While the people argued, some sided with the ruffians who had been sent to arrest Him, but they did not dare to seize Him. Thus the deputies of the Pharisees came back empty handed. They admitted that they, too, had been impressed by the words of Jesus, and the Pharisees said, “Have you also been led astray? Has anyone of the rulers believed in Him, or any of the Pharisees? But this crowd, which does not know the Law, is accursed.”
One of the members of the Pharisees’ council was Nicodemus. He had been attracted to Jesus in the early days of His preaching, and had come to Him secretly for instruction. Now he opposed his unscrupulous fellows and said, “Does our Law judge a man unless it first give him a hearing, and know what he does?”
But the Pharisees would not even consider the justness of his question. “Art thou also a Galilean?” they asked. “Search the Scriptures and see that out of Galilee arises no prophet.”
Thereupon the meeting broke up, and the members returned to their homes.
Meditation: When Nicodemus pointed out that Jesus should at least get a hearing before being condemned, the Pharisees answered, with unbounded presumption and snobbishness, that He could not be a prophet because He was from Galilee. At times we also are guilty of the same intolerance; we sometimes judge people by their place of origin or race, rather than by their deeds.

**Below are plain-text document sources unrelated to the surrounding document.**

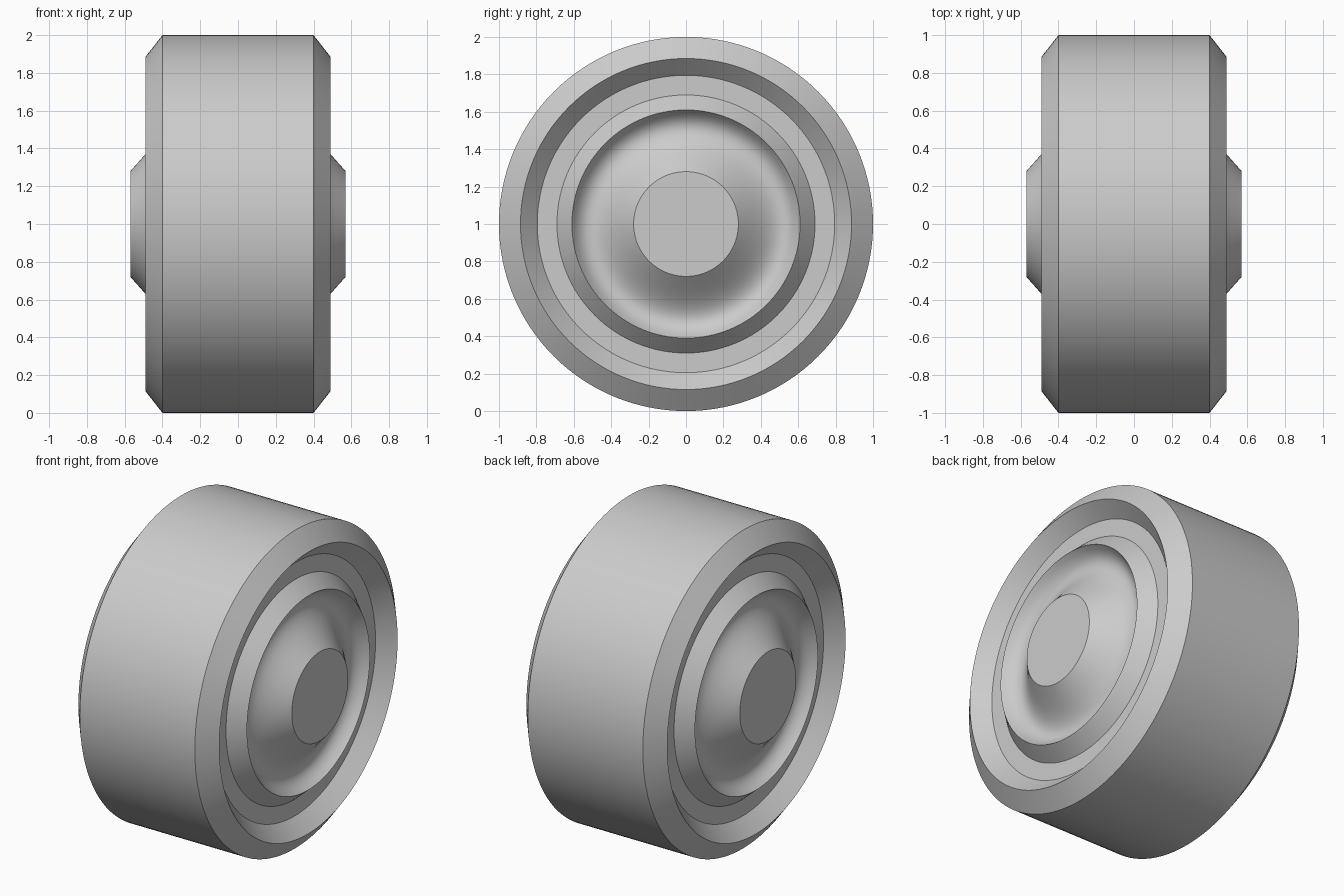
import bpy, bmesh, math
from mathutils import Vector, Matrix
from mathutils.geometry import interpolate_bezier

if "Cube" in bpy.data.objects:
    bpy.data.objects.remove(bpy.data.objects["Cube"])

SEGMENTS = 128


def lathe(name, half_profile):
    """Revolve (x, radius) points, mirrored across x = 0, around the axle."""
    profile = half_profile + [(-x, r) for x, r in reversed(half_profile)]
    bm = bmesh.new()
    verts = [bm.verts.new((x, 0, r)) for x, r in profile]
    edges = [bm.edges.new(pair) for pair in zip(verts, verts[1:])]
    bmesh.ops.spin(bm, geom=verts + edges, cent=(0, 0, 0), axis=(1, 0, 0),
                   angle=math.tau, steps=SEGMENTS)
    bmesh.ops.remove_doubles(bm, verts=bm.verts[:], dist=1e-4)
    # flat hub ends
    bmesh.ops.holes_fill(bm, edges=[e for e in bm.edges if e.is_boundary], sides=0)
    bmesh.ops.recalc_face_normals(bm, faces=bm.faces[:])
    bm.transform(Matrix.Translation((0, 0, 1)))
    mesh = bpy.data.meshes.new(name)
    bm.to_mesh(mesh)
    bm.free()
    obj = bpy.data.objects.new(name, mesh)
    bpy.context.collection.objects.link(obj)
    bpy.context.view_layer.objects.active = obj
    obj.select_set(True)
    bpy.ops.object.shade_smooth_by_angle(angle=math.radians(30))
    return obj


# curved dish from the hub end out to the inner ridge
dish = interpolate_bezier(*[Vector(p) for p in
                            ((.57, .28, 0), (.445, .42, 0), (.34, .52, 0), (.49, .61, 0))], 14)
# groove, outer lip and chamfered tread
rim = [(.40, .69), (.40, .795), (.49, .885), (.40, 1.0)]

lathe("wheel", [(p.x, p.y) for p in dish] + rim)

Information from The Life of Christ “Our Lord’s Life with Lesson in His Own Words for Our Life Today” The Catholic Press, Inc. 1959. 131-132. © 1954 edited by Reverend John P. O’Connell, MASTD and Jex Martin, following mainly A Chronological Harmony of the Gospels by Stephen J Hartdegen OFM NIHIL OBSTAT John A McMahon; IMPRIMATUR Samuel Cardinal Stritch, Archbishop of Chicago August 1, 1953. Print. Drawing by Albert H Winkler.